* **EXERCISE DESCRIPTION**
Pictures must be left out. Print the lines from the beginning of the material through the line holding "0.632 + 0.077", exactly and nothing else.

Start of Block

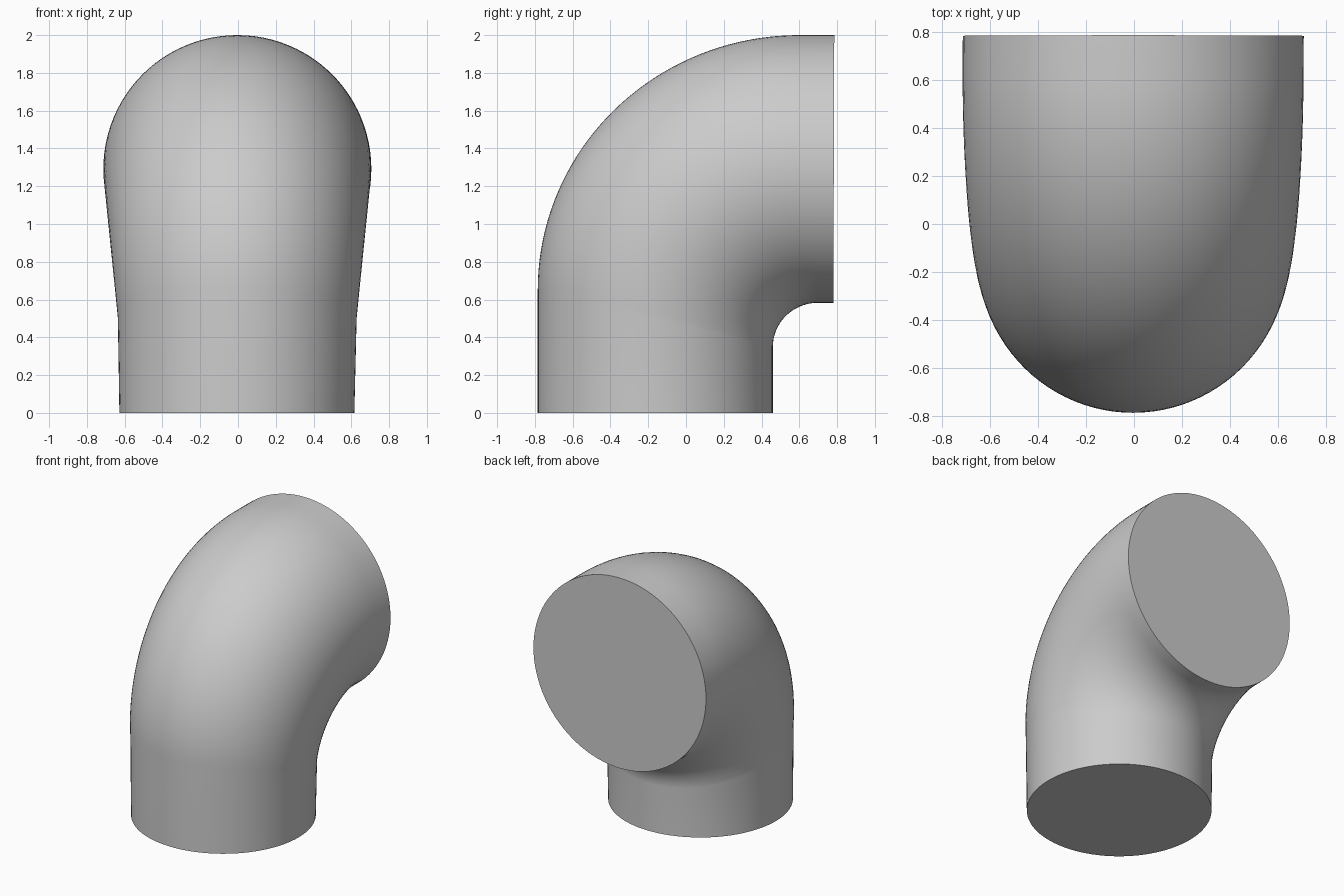
import bpy, bmesh, math
from mathutils import Vector

cube = bpy.data.objects.get("Cube")
if cube:
    bpy.data.objects.remove(cube, do_unlink=True)

SIDES, STEPS = 96, 40

grey = bpy.data.materials.new("plain_grey")
grey.use_nodes = True
colour = (0.6, 0.6, 0.6, 1)
grey.diffuse_color = colour
grey.node_tree.nodes["Principled BSDF"].inputs["Base Color"].default_value = colour


def arc_point(cy, cz, ry, rz, angle):
    """Point on a quarter ellipse in the side plane."""
    return Vector((0, cy - ry * math.cos(angle), cz + rz * math.sin(angle)))


# Cross-sections: outer point, inner point, half width, sideways offset
sections = [(Vector((0, -0.785, 0)), Vector((0, 0.46, 0)), 0.622, -0.006)]
for i in range(STEPS + 1):
    a = math.pi / 2 * i / STEPS
    sections.append((arc_point(0.6, 0.65, 1.385, 1.35, a),
                     arc_point(0.7, 0.35, 0.24, 0.233, a),
                     0.632 + 0.077 * math.sin(a), -0.004))
sections.append((Vector((0, 0.785, 2)), Vector((0, 0.78, 0.583)), 0.709, -0.003))

# Loft the rings into a closed, widening elbow
bm = bmesh.new()
rings = []
for outer, inner, width, shift in sections:
    centre, reach = (outer + inner) / 2, (outer - inner) / 2
    ring = []
    for k in range(SIDES):
        t = 2 * math.pi * k / SIDES
        side = Vector((width * math.sin(t) + shift, 0, 0))
        ring.append(bm.verts.new(centre + reach * math.cos(t) + side))
    rings.append(ring)
for r0, r1 in zip(rings, rings[1:]):
    for k in range(SIDES):
        n = (k + 1) % SIDES
        bm.faces.new((r0[k], r0[n], r1[n], r1[k]))

# Flat end caps
bm.faces.new(rings[0])
bm.faces.new(rings[-1])
bmesh.ops.recalc_face_normals(bm, faces=bm.faces)

mesh = bpy.data.meshes.new("pipe_elbow")
bm.to_mesh(mesh)
bm.free()
mesh.materials.append(grey)
elbow = bpy.data.objects.new("pipe_elbow", mesh)
bpy.context.collection.objects.link(elbow)

bpy.ops.object.select_all(action='DESELECT')
elbow.select_set(True)
bpy.context.view_layer.objects.active = elbow
bpy.ops.object.shade_smooth_by_angle(angle=math.radians(40))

End of Block

* **SOLVED PROBLEM**
import bpy, bmesh, math
from mathutils import Vector

cube = bpy.data.objects.get("Cube")
if cube:
    bpy.data.objects.remove(cube, do_unlink=True)

SIDES, STEPS = 96, 40

grey = bpy.data.materials.new("plain_grey")
grey.use_nodes = True
colour = (0.6, 0.6, 0.6, 1)
grey.diffuse_color = colour
grey.node_tree.nodes["Principled BSDF"].inputs["Base Color"].default_value = colour


def arc_point(cy, cz, ry, rz, angle):
    """Point on a quarter ellipse in the side plane."""
    return Vector((0, cy - ry * math.cos(angle), cz + rz * math.sin(angle)))


# Cross-sections: outer point, inner point, half width, sideways offset
sections = [(Vector((0, -0.785, 0)), Vector((0, 0.46, 0)), 0.622, -0.006)]
for i in range(STEPS + 1):
    a = math.pi / 2 * i / STEPS
    sections.append((arc_point(0.6, 0.65, 1.385, 1.35, a),
                     arc_point(0.7, 0.35, 0.24, 0.233, a),
                     0.632 + 0.077 * math.sin(a), -0.004))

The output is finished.